> **ASSIGNMENT**
Filter the entries, keeping every line with the word "blend".

[Plain-text document sources]
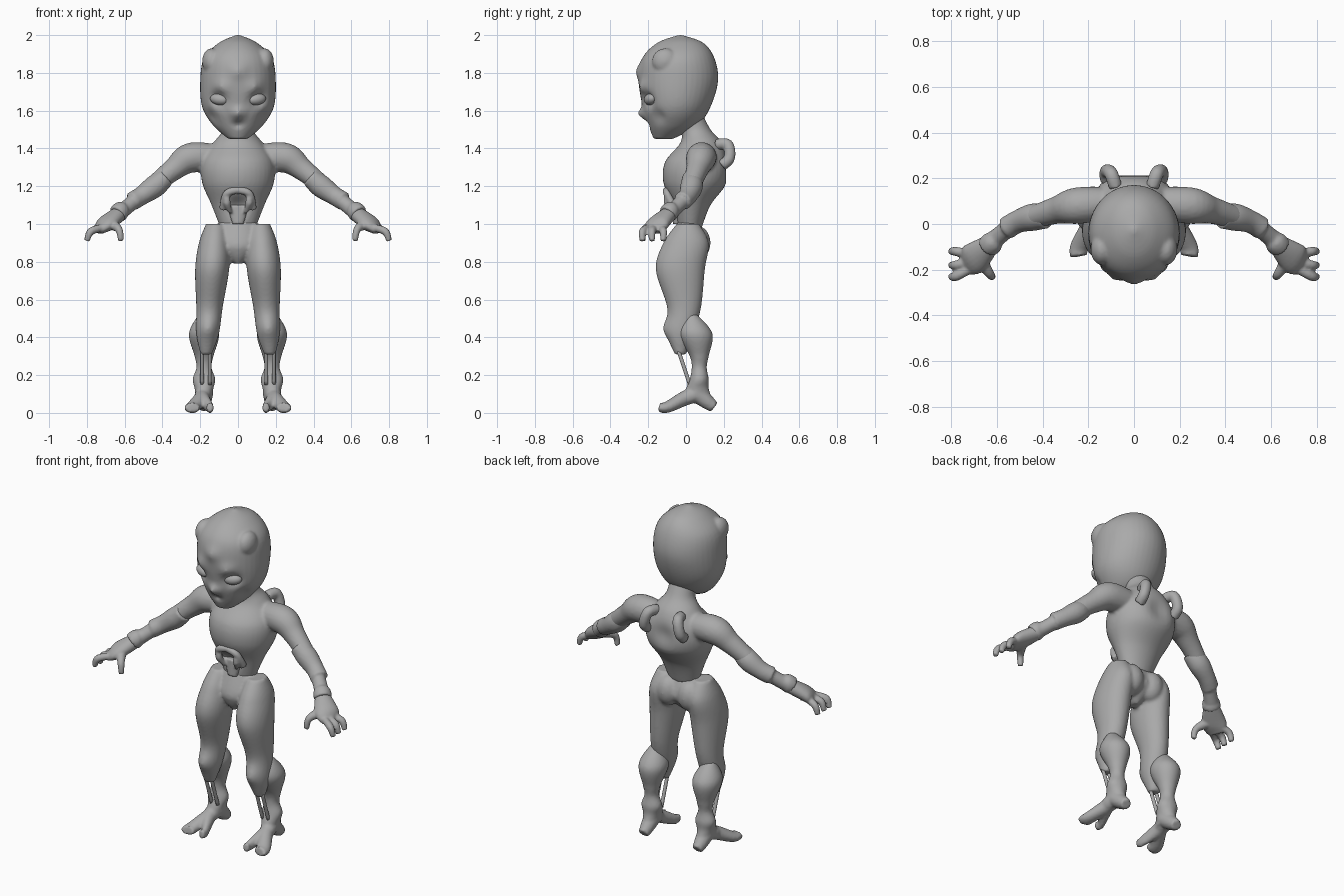
import bpy, bmesh, math
from mathutils import Vector, Matrix, Euler

cube = bpy.data.objects.get("Cube")
if cube:
    bpy.data.objects.remove(cube, do_unlink=True)

grey = bpy.data.materials.new("matte grey")
grey.use_nodes = True
tone = (.4, .4, .4, 1)
grey.diffuse_color = tone
grey.node_tree.nodes["Principled BSDF"].inputs["Base Color"].default_value = tone


def blend(before, start, end, after, t):
    """Catmull-Rom interpolation of one value between start and end."""
    leave, arrive = (end - before) / 2, (after - start) / 2
    ease = t * t * (3 - 2 * t)
    return (start + (end - start) * ease
            + leave * t * (1 - t) ** 2 - arrive * t * t * (1 - t))


def spline(rows, steps):
    """Smooth path through rows of numbers."""
    padded = [rows[0], *rows, rows[-1]]
    path = []
    for index in range(len(rows) - 1):
        window = padded[index:index + 4]
        for step in range(steps):
            path.append([blend(*values, step / steps) for values in zip(*window)])
    return path + [list(rows[-1])]


def skin(bm, loops):
    """Join rings of points into a closed tube."""
    rings = [[bm.verts.new(point) for point in loop] for loop in loops]
    for low, high in zip(rings, rings[1:]):
        for k in range(len(low)):
            bm.faces.new((low[k - 1], low[k], high[k], high[k - 1]))
    bm.faces.new(reversed(rings[0]))
    bm.faces.new(rings[-1])


def ring(centre, across, along, sides):
    """Elliptical ring of points spanned by two radius vectors."""
    turns = [math.tau * k / sides for k in range(sides)]
    return [centre + across * math.cos(turn) + along * math.sin(turn) for turn in turns]


def column(bm, rows, x=0, lean=0):
    """Upright form from horizontal rings (y, z, half width, half depth)."""
    loops = []
    for y, z, width, depth in spline(rows, steps=8):
        centre = Vector((x + lean * z, y, z))
        loops.append(ring(centre, Vector((width, 0, 0)), Vector((0, depth, 0)), sides=40))
    skin(bm, loops)


def limb(bm, rows):
    """Tube along a path of (x, y, z, half width[, half thickness])."""
    path = spline([(*row[:4], row[-1]) for row in rows], steps=6)
    loops = []
    for index, (x, y, z, width, thickness) in enumerate(path):
        behind, ahead = path[max(index - 1, 0)], path[min(index + 1, len(path) - 1)]
        heading = (Vector(ahead[:3]) - Vector(behind[:3])).normalized()
        across = heading.cross(Vector((0, 0, 1))).normalized()
        along = across.cross(heading).normalized()
        loops.append(ring(Vector((x, y, z)), across * width, along * thickness, sides=20))
    skin(bm, loops)


def blob(bm, centre, size, turn=(0, 0, 0)):
    """Ellipsoid turned by angles in degrees."""
    spin = Euler([math.radians(angle) for angle in turn]).to_matrix().to_4x4()
    matrix = Matrix.Translation(centre) @ spin @ Matrix.Diagonal((*size, 1))
    bmesh.ops.create_uvsphere(bm, u_segments=24, v_segments=16, radius=1, matrix=matrix)


def press(bm, centre, depth, radius=.04):
    """Soft sculpting stroke along y, the same on both sides."""
    for vert in bm.verts:
        mirrored = Vector((abs(vert.co.x), vert.co.y, vert.co.z))
        distance = (mirrored - Vector(centre)).length
        vert.co.y += depth * math.exp(-(distance / radius) ** 2)


def finish(name, bm, voxel=0):
    """Mirror the part and, given a voxel size, fuse its pieces into one skin."""
    bmesh.ops.recalc_face_normals(bm, faces=bm.faces)
    mesh = bpy.data.meshes.new(name)
    bm.to_mesh(mesh)
    bm.free()
    mesh.materials.append(grey)
    mesh.shade_smooth()
    part = bpy.data.objects.new(name, mesh)
    bpy.context.collection.objects.link(part)
    mirror = part.modifiers.new("mirror", "MIRROR")
    mirror.use_mirror_merge = False
    if voxel:
        fuse = part.modifiers.new("fuse", "REMESH")
        fuse.mode = "VOXEL"
        fuse.voxel_size = voxel
        fuse.use_smooth_shade = True
        soften = part.modifiers.new("soften", "SMOOTH")
        soften.iterations = 2


# Head with sculpted face and temple lumps
bm = bmesh.new()
column(bm, [(-.12, 1.45, .05, .05), (-.07, 1.52, .13, .13), (-.05, 1.62, .19, .18),
            (-.04, 1.76, .2, .21), (-.04, 1.88, .18, .19), (-.03, 1.96, .1, .12),
            (-.03, 2, .01, .01)])
press(bm, (0, -.23, 1.58), depth=-.04, radius=.03)  # nose
press(bm, (.1, -.2, 1.66), depth=.04)               # eye socket
press(bm, (.09, -.22, 1.72), depth=-.02)            # brow
press(bm, (0, -.26, 1.81), depth=-.02)              # forehead bump
press(bm, (0, -.2, 1.53), depth=.02, radius=.02)    # mouth
press(bm, (.15, -.16, 1.56), depth=.03)             # cheek hollow
blob(bm, (.14, -.11, 1.86), (.05, .07, .07), turn=(-25, 0, 0))
finish("head", bm, voxel=.009)

bm = bmesh.new()
blob(bm, (.1, -.19, 1.66), (.05, .03, .03), turn=(0, -8, 20))
finish("eyes", bm)

# Torso, neck and upper arms
bm = bmesh.new()
column(bm, [(.02, .97, .09, .06), (.03, 1.1, .14, .1), (.05, 1.22, .19, .17),
            (.06, 1.33, .19, .17), (.08, 1.43, .13, .11), (.05, 1.5, .08, .08),
            (0, 1.6, .08, .08)])
press(bm, (0, -.08, 1.09), depth=.04, radius=.05)   # belly hollow
press(bm, (0, .23, 1.3), depth=-.03, radius=.07)    # spine groove
limb(bm, [(.1, .09, 1.35, .07), (.25, .08, 1.35, .08), (.34, .06, 1.29, .06),
          (.44, .03, 1.21, .05)])
finish("torso", bm, voxel=.01)

# Back handles
bm = bmesh.new()
limb(bm, [(.08, .16, 1.42, .03), (.1, .22, 1.42, .03), (.12, .23, 1.35, .03),
          (.12, .19, 1.31, .03)])
finish("back_handles", bm, voxel=.008)

# Belly arch, rods and plate
bm = bmesh.new()
limb(bm, [(.08, -.06, 1.08, .02), (.06, -.1, 1.16, .02), (0, -.1, 1.18, .02)])
limb(bm, [(.05, -.09, 1.16, .01), (.06, -.1, 1.12, .02), (.04, -.07, 1.06, .01)])
column(bm, [(-.05, 1, .03, .02), (-.05, 1.1, .06, .02)])
finish("belly_frame", bm, voxel=.007)

# Forearm guard, wrist and cuff
bm = bmesh.new()
limb(bm, [(.38, .03, 1.25, .05), (.44, .03, 1.2, .06), (.51, .01, 1.15, .05),
          (.56, -.02, 1.12, .05)])
limb(bm, [(.54, -.01, 1.13, .04), (.6, -.06, 1.08, .04), (.62, -.08, 1.07, .05),
          (.64, -.1, 1.05, .05)])
finish("forearms", bm, voxel=.009)

# Palm, three fingers and thumb
bm = bmesh.new()
limb(bm, [(.62, -.08, 1.06, .04), (.7, -.15, 1, .07, .04), (.74, -.17, .96, .05, .02)])
for y in (-.12, -.18, -.23):
    root = y * .6 - .06
    limb(bm, [(.72, root, .98, .02), (.78, y, .96, .02), (.8, y, .91, .015)])
limb(bm, [(.67, -.16, 1, .03), (.63, -.22, .97, .02), (.62, -.23, .91, .015)])
finish("hands", bm, voxel=.007)

# Hips with buttocks, fused with thighs and knee guards
bm = bmesh.new()
column(bm, [(.01, 1.02, .09, .05), (.01, .9, .13, .1), (0, .84, .08, .08),
            (-.01, .79, .02, .04)])
blob(bm, (.07, .06, .9), (.07, .07, .09))
column(bm, [(.01, 1, .05, .06), (0, .9, .08, .12), (-.03, .76, .09, .13),
            (-.01, .56, .07, .09), (-.03, .42, .06, .07), (-.03, .31, .03, .03)],
       x=.19, lean=-.07)
press(bm, (.16, -.1, .45), depth=-.02, radius=.05)  # kneecap
finish("hips_and_thighs", bm, voxel=.01)

# Shin, heel and two toes
bm = bmesh.new()
column(bm, [(.03, .52, .03, .03), (.05, .42, .08, .09), (.07, .3, .05, .05),
            (.07, .24, .04, .04), (.07, .18, .06, .05), (.06, .13, .05, .06),
            (.06, .07, .04, .08)], x=.18)
limb(bm, [(.18, .05, .11, .05), (.18, .11, .06, .04), (.18, .15, .03, .03)])
for x, width in ((.15, .02), (.24, .04)):
    limb(bm, [(.18, .07, .1, .04), (.19, 0, .08, .04), (x, -.1, .03, width, .03),
              (x, -.14, .03, width, .025)])
finish("shins_and_feet", bm, voxel=.009)

# Ankle rods
bm = bmesh.new()
for x in (.15, .19):
    limb(bm, [(x, -.04, .33, .01), (x, .02, .15, .01)])
finish("ankle_rods", bm)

> **ANSWER AREA**
def blend(before, start, end, after, t):
            path.append([blend(*values, step / steps) for values in zip(*window)])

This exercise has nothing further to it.